May is Mental Health Awareness Month. We at TMC are passionate about Maternal Mental Health. One in 5 women are affected by a Perinatal Mood and Anxiety Disorder. Rather than seclusion and shame, we want to bring awareness and education to this very important matter, and provide support and hope to the women experiencing it.
This was sent to us from a mama who wishes to share her story but also remain anonymous. We are honored to share it with you on our blog. THIS is why we do what we do.
Over the last month or so, I have met a handful of mommas with babies, who have been struggling (mostly alone) with the trials of motherhood, compounded by varying degrees of postpartum mood imbalances, overwhelming feelings of inadequacy, uncontrollable anger/rage, depression, anxiety and/or all of the above.
I always invite them to join me at The Motherhood Collective's Postpartum Mood and Anxiety Disorder (PMAD) Support Group, and, when it seems appropriate, I share a bit of my story with them.
I share my story openly with these mommas simply because, it's very much a part of who I am now, and because I'm an open person who hopes to make others feel safe, in case they want to share their own experiences with someone who has already "been there."
I also realize that I may initially come across as someone who is thriving in motherhood and someone who is really enjoying every moment of being a mother. Especially to those who may only "know" me through Cafes or via my Facebook profile. I have come to learn that there is a great deal of shame and denial associated with PMAD (which I admit to feeling both) and I feel that this leads to a great amount of unnecessary and/or prolonged suffering for the momma than there really needs to be. I hope as a society we can someday normalize this affliction as we realize how very common it is, and I share my story because I don't want my outward appearance to cause another momma who is suffering needlessly to not come forward for help.
So, while it is true that I love my son and my husband with nearly all of my being, and I am (finally...) healing from the pits of despair, feelings of complete inadequacy, intrusive thoughts, and crippling anxiety that are the classic symptoms of Postpartum Mood and Anxiety Disorders, I am still struggling-- even at 18 months postpartum.
I can now say that I have more "good days" than "bad days" (thank GOODNESS) but even just yesterday I had a near full blown panic attack because my son was crying for a "need" that wasn't being met (by my husband) while I was trying to get a little extra sleep in (he "needed" a donut...) and I have since self-medicated with an entire box of chocolate frosted mini-wheats in less than 24 hours....

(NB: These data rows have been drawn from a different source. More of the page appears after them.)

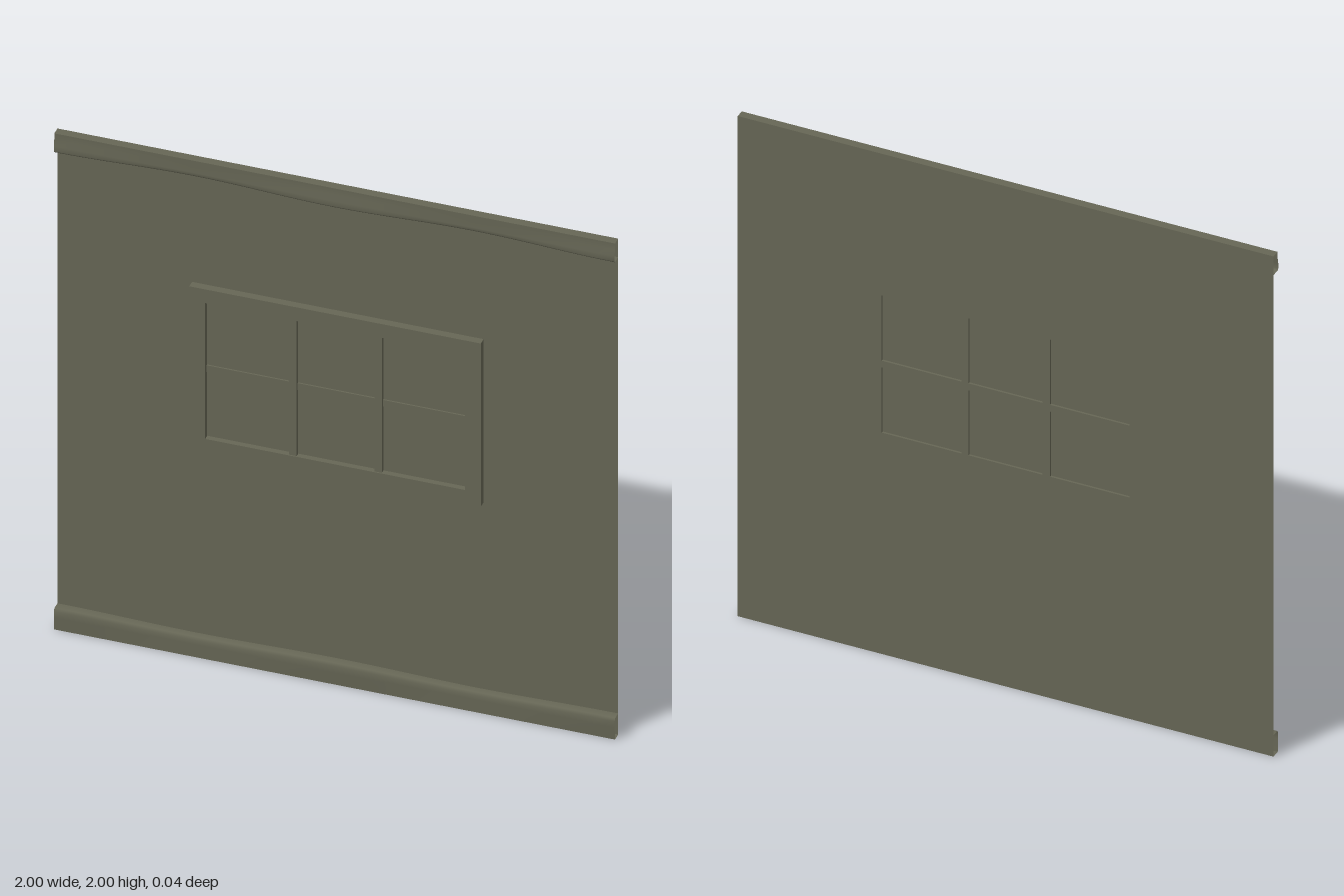
import * as THREE from 'three';

const BACK = -0.019; // plane of the wall sheet

// Rectangle as a shape or hole
function rect(Type, x0, y0, x1, y1) {
  const r = new Type();
  r.moveTo(x0, y0);
  r.lineTo(x1, y0);
  r.lineTo(x1, y1);
  r.lineTo(x0, y1);
  r.closePath();
  return r;
}

// Sheet swept along x; profile(x) gives [z, y] points in front-facing order
function sweptSheet(profile, segments = 32) {
  const pos = [], index = [];
  const n = profile(0).length;
  for (let i = 0; i <= segments; i++) {
    const x = -1 + (2 * i) / segments;
    for (const [z, y] of profile(x)) pos.push(x, y, z);
  }
  for (let i = 0; i < segments; i++) {
    for (let j = 0; j < n - 1; j++) {
      const a = i * n + j, b = a + n;
      index.push(a, a + 1, b, b, a + 1, b + 1);
    }
  }
  const g = new THREE.BufferGeometry();
  g.setAttribute('position', new THREE.Float32BufferAttribute(pos, 3));
  g.setIndex(index);
  g.computeVertexNormals();
  return g;
}

export function createModel() {
  const model = new THREE.Group();
  const olive = new THREE.MeshStandardMaterial({ color: 0x666655, side: THREE.DoubleSide });
  olive.name = 'drab olive';

  const add = (name, geometry, x = 0, y = 0, z = 0) => {
    const mesh = new THREE.Mesh(geometry, olive);
    mesh.name = name;
    mesh.position.set(x, y, z);
    model.add(mesh);
  };

  // Window layout
  const inX = 0.463, inY0 = 0.885, inY1 = 1.433;
  const barX = 0.152, barHalf = 0.0135, midY = 1.159;
  const columns = [[-inX, -barX - barHalf], [-barX + barHalf, barX - barHalf], [barX + barHalf, inX]];
  const rows = [[inY0, midY - barHalf], [midY + barHalf, inY1]];

  // Wall sheet with six openings
  const wall = rect(THREE.Shape, -1, 0, 1, 2);
  for (const [x0, x1] of columns) {
    for (const [y0, y1] of rows) wall.holes.push(rect(THREE.Path, x0, y0, x1, y1));
  }
  add('wall', new THREE.ShapeGeometry(wall), 0, 0, BACK);

  // Window frame
  const frame = rect(THREE.Shape, -0.52, 0.83, 0.52, 1.488);
  frame.holes.push(rect(THREE.Path, -inX, inY0, inX, inY1));
  add('windowFrame', new THREE.ExtrudeGeometry(frame, { depth: 0.029, bevelEnabled: false }), 0, 0, BACK);

  // Panes set between wall and frame faces
  add('windowPanes', new THREE.PlaneGeometry(inX * 2, inY1 - inY0), 0, (inY0 + inY1) / 2, -0.011);

  // Upright bars stand proud; the cross bar is shallow
  for (const side of [-1, 1]) {
    add('uprightBar', new THREE.BoxGeometry(barHalf * 2, inY1 - inY0, 0.024),
      side * barX, (inY0 + inY1) / 2, BACK + 0.012);
  }
  add('crossBar', new THREE.BoxGeometry(inX * 2, barHalf * 2, 0.014), 0, midY, BACK + 0.007);

  // Wavy trims along the top and bottom edges
  const wave = (x) => Math.cos(2 * Math.PI * x);
  add('topTrim', sweptSheet((x) => {
    const y = 1.931 - 0.006 * wave(x), z = 0.016 + 0.002 * wave(x);
    return [[0.013, 2], [0.013, 1.975], [z, 1.952], [z, y + 0.006], [z - 0.004, y], [BACK, y]];
  }));
  add('bottomTrim', sweptSheet((x) => {
    const y = 0.081 + 0.004 * wave(x), z = 0.015 + 0.002 * wave(x);
    return [[BACK, y], [z - 0.006, y], [z, y - 0.01], [z, 0.05], [0.014, 0]];
  }));

  // Flat caps closing the trims above and below
  add('topCap', new THREE.PlaneGeometry(2, 0.032).rotateX(-Math.PI / 2), 0, 2, -0.003);
  add('bottomCap', new THREE.PlaneGeometry(2, 0.033).rotateX(Math.PI / 2), 0, 0, -0.0025);

  return model;
}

I'm glad that these types of days have grown less and less lately, but they used to be my new "normal." I used to have panic attacks on a regular basis. I used to think about jumping from a bridge on a regular basis and wonder if my life insurance policy would be enough to provide my son with the life that I had always dreamed of for him. I used to obsessively wash my hands and use hand sanitizer (I still do to some extent) and feel helpless as if germs were closing in around me and my baby. Intrusive thoughts made me envision my baby in the PICU hooked up to all sorts of machines because he caught some horrifying disease that I couldn't "protect" him from because my breasts didn't make enough milk to breastfeed him as I had wanted to. (I cried and cried and cried and CRIED over this particular thought.) I used to imagine the earth cracking open in a great earthquake and swallowing me and my child into a giant hole whenever I walked into my kitchen... This is what PMAD does... THIS is PMAD.
I used to feel like I wasn't a good mother. I used to feel like I was not deserving of my child. I used to feel out of control. I used to feel like I was crazy... And I used to feel terribly ashamed of all of this...
BUT, the most IMPORTANT part of my story, at this point, is that I can now use the words, "I USED to...."
It is through The Motherhood Collective's PMAD Support Group that I have learned to identify my symptoms and triggers, to normalize and come to terms with my own "journey" as a new mother, and to gain coping skills that are helping me heal.
The journey is long, slow, and hard...
Not one mother I know has "asked for" or even expected to be afflicted by PMAD. But the GOOD news for PMAD mommas is, with the right help, it gets better- it really does.
Even if you can't imagine what tomorrow will look like, and your despair is soooo thick that you can barely breathe... There IS help for this, mommas. Thankfully, PMAD is treatable- you can (and you will) get better.
I am incredibly grateful for the PMAD Support Group. And I'm so glad that we are on this journey together.
No one is alone.